1. Are there any models or samples of notices that work particularly well with consumers that the Agencies should consider? Provide any samples and research or supporting documentation.

2. Provide the results and supporting research or documentation of any consumer testing that has been conducted in this area.

3. What processes or types of consumer testing should the Agencies use to evaluate standardized terms or language, formats for notices, and short notices?

4. If the Agencies adopt an alternative form of notice, should consumer education accompany introduction of the new type of notice? If so, what type of consumer education would be effective?

IV. Conclusion

In the event that the Agencies decide to proceed, the Agencies expect to do so through proposed rulemaking. In addition to evaluating the comments submitted in response to this ANPR, the Agencies contemplate that consumer testing would be an important element of the development of any alternative type of privacy notice.

By Order of the Board of Directors

Dated at Washington, D.C., this 2 day of December, 2003

Federal Deposit Insurance Corporation.



Robert E. Feldman

Executive Secretary




By the National Credit Union Administration Board on December 18, 2003.




Becky Baker

Secretary of the Board




By the Securities and Exchange Commission.

Margaret H. McFarland
Deputy Secretary

Date: December 22, 2003




Dated: December 8, 2003

By the Office of Thrift Supervision



James E. Gilleran,




Dated: December 18, 2003



Jean A. Webb,

Secretary of the Commodity Futures Trading Commission


CFTC Billing Code: 6351-01


CFTC Billing Code: 6351-01



Dated:      11/14/03     




John D. Hawke, Jr.

Comptroller of the Currency




Dated: December 17, 2003



By Direction of the Commission


Donald S. Clark





By order of the Board of Governors of the Federal Reserve System, December 22, 2003.


Jennifer J. Johnson
Secretary of the Board
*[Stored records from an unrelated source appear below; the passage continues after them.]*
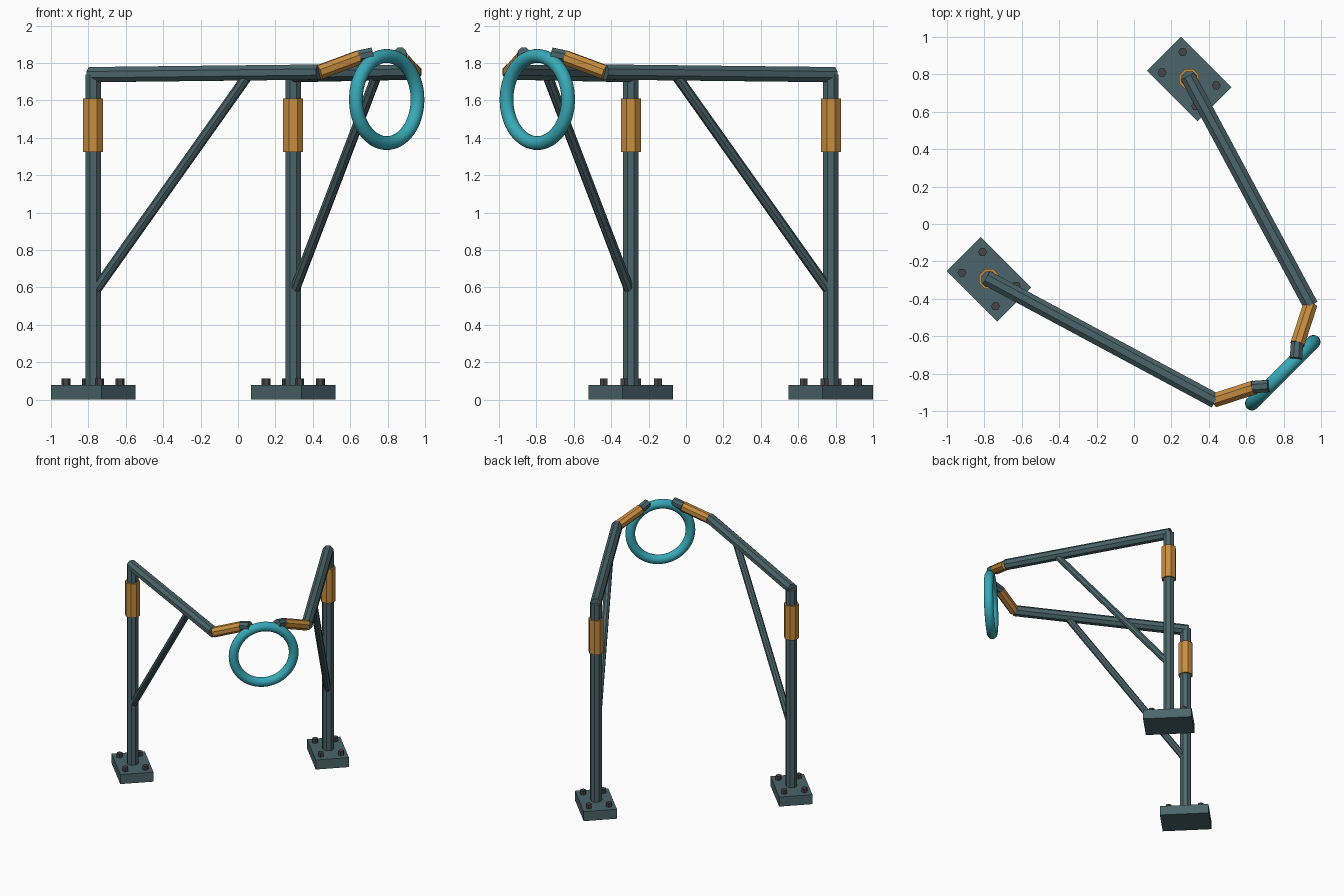
import bpy
import math
from mathutils import Vector, Matrix

cube = bpy.data.objects.get("Cube")
if cube:
    bpy.data.objects.remove(cube, do_unlink=True)


def material(name, rgb):
    m = bpy.data.materials.new(name)
    m.use_nodes = True
    m.diffuse_color = (*rgb, 1)
    m.node_tree.nodes["Principled BSDF"].inputs["Base Color"].default_value = (*rgb, 1)
    return m


STEEL = material("slate steel", (0.07, 0.13, 0.145))
ORANGE = material("orange sleeve", (0.58, 0.27, 0.05))
TEAL = material("teal ring", (0.04, 0.4, 0.48))
BOLT = material("dark bolt", (0.065, 0.06, 0.066))


def finish(name, mat):
    ob = bpy.context.object
    ob.name = name
    ob.data.materials.append(mat)
    return ob


def rod(name, a, b, radius, mat, sides=8):
    """Flat-sided bar between two points."""
    a, b = Vector(a), Vector(b)
    d = b - a
    spin = Matrix.Rotation(math.pi / sides, 4, "Z")
    bpy.ops.mesh.primitive_cylinder_add(vertices=sides, radius=radius, depth=d.length)
    ob = finish(name, mat)
    ob.matrix_world = (Matrix.Translation((a + b) / 2)
                       @ d.to_track_quat("Z", "Y").to_matrix().to_4x4() @ spin)
    return ob


# The two frames mirror each other across the diagonal plane x = -y
SIDES = {"right": lambda x, y, z: (x, y, z),
         "left": lambda x, y, z: (-y, -x, z)}
PX, PY = -0.775, -0.295
R = math.sqrt(0.5)

for side, at in SIDES.items():
    # Foot plate, turned to the diagonal
    bpy.ops.mesh.primitive_cube_add(size=1, location=at(PX, PY, 0.04),
                                    rotation=(0, 0, -math.pi / 4))
    finish(f"{side}_foot_plate", STEEL).scale = (0.382, 0.257, 0.08)

    # Anchor bolts
    for i, (u, v) in enumerate([(-1, -1), (-1, 1), (1, -1), (1, 1)]):
        x = PX + R * (0.127 * u + 0.078 * v)
        y = PY + R * (-0.127 * u + 0.078 * v)
        rod(f"{side}_bolt_{i + 1}", at(x, y, 0.07), at(x, y, 0.113), 0.024, BOLT, 6)

    # Post and its sleeve
    rod(f"{side}_post", at(PX, PY, 0.08), at(PX, PY, 1.74), 0.045, STEEL)
    rod(f"{side}_post_sleeve", at(PX, PY, 1.325), at(PX, PY, 1.61), 0.058, ORANGE)

    # Beam and diagonal brace
    rod(f"{side}_beam", at(-0.79, -0.287, 1.738), at(0.435, -0.945, 1.752), 0.044, STEEL)
    rod(f"{side}_brace", at(-0.755, -0.306, 0.595), at(0.05, -0.74, 1.73), 0.028, STEEL)

    # Angled arm and the clamp that meets the ring
    rod(f"{side}_arm_sleeve", at(0.432, -0.942, 1.75), at(0.642, -0.874, 1.828), 0.041, ORANGE)
    rod(f"{side}_ring_clamp", at(0.635, -0.872, 1.832), at(0.72, -0.866, 1.85), 0.036, STEEL)

# Hanging ring, facing along the diagonal
bpy.ops.mesh.primitive_torus_add(major_radius=0.233, minor_radius=0.037,
                                 major_segments=64, minor_segments=20,
                                 location=(0.795, -0.795, 1.605),
                                 rotation=(math.pi / 2, 0, math.pi / 4))
finish("ring", TEAL)
bpy.ops.object.shade_smooth()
1 Commission Rule 4.2(d), 16 CFR 4.2(d). The comment must also be accompanied by an explicit request for confidential treatment, including the factual and legal basis for the request, and must identify the specific portions of the comment to be withheld from the public record. The request will be granted or denied by the Commission's General Counsel, consistent with applicable law and the public interest. See Commission Rule 4.9(c), 16 CFR 4.9(c).
2 The FDIC and SEC do not edit personal, identifying information such as names or e-mail addresses from electronic submissions. Submit only information you wish to make publicly available.
3 15 U.S.C. 1681a(d)(2)(A)(iii) (FCRA); 15 U.S.C. 6803(b)(4) (GLB Act).
4 12 CFR part 40 (OCC); 12 CFR part 216 (Board); 12 CFR part 332 (FDIC); 12 CFR part 573 (OTS); 12 CFR part 716 (NCUA); 16 CFR part 313 (FTC); 17 CFR part 160 (CFTC); and 17 CFR part 248 (SEC).
5 As stated above, the Agencies will jointly review all of the comments submitted, including those comments submitted to only one agency. Commenters may request confidential treatment of any trade secrets and commercial or financial information that is privileged or confidential information provided to the Agencies in accordance with the Freedom of Information Act (5 U.S.C. 552) and the Agencies' respective regulations regarding availability of information. 12 CFR part 4, subparts B and C (OCC); 12 CFR part 505 (OTS); 12 CFR part 261, subparts A and B (Board); 12 CFR part 309 (FDIC); 12 CFR 792.29 (NCUA); 16 CFR 4.10 (FTC); 17 CFR 145.9 (Petition for Confidential Treatment) (CFTC); 17 CFR part 200, subpart D (SEC).



Modified: 01/13/2004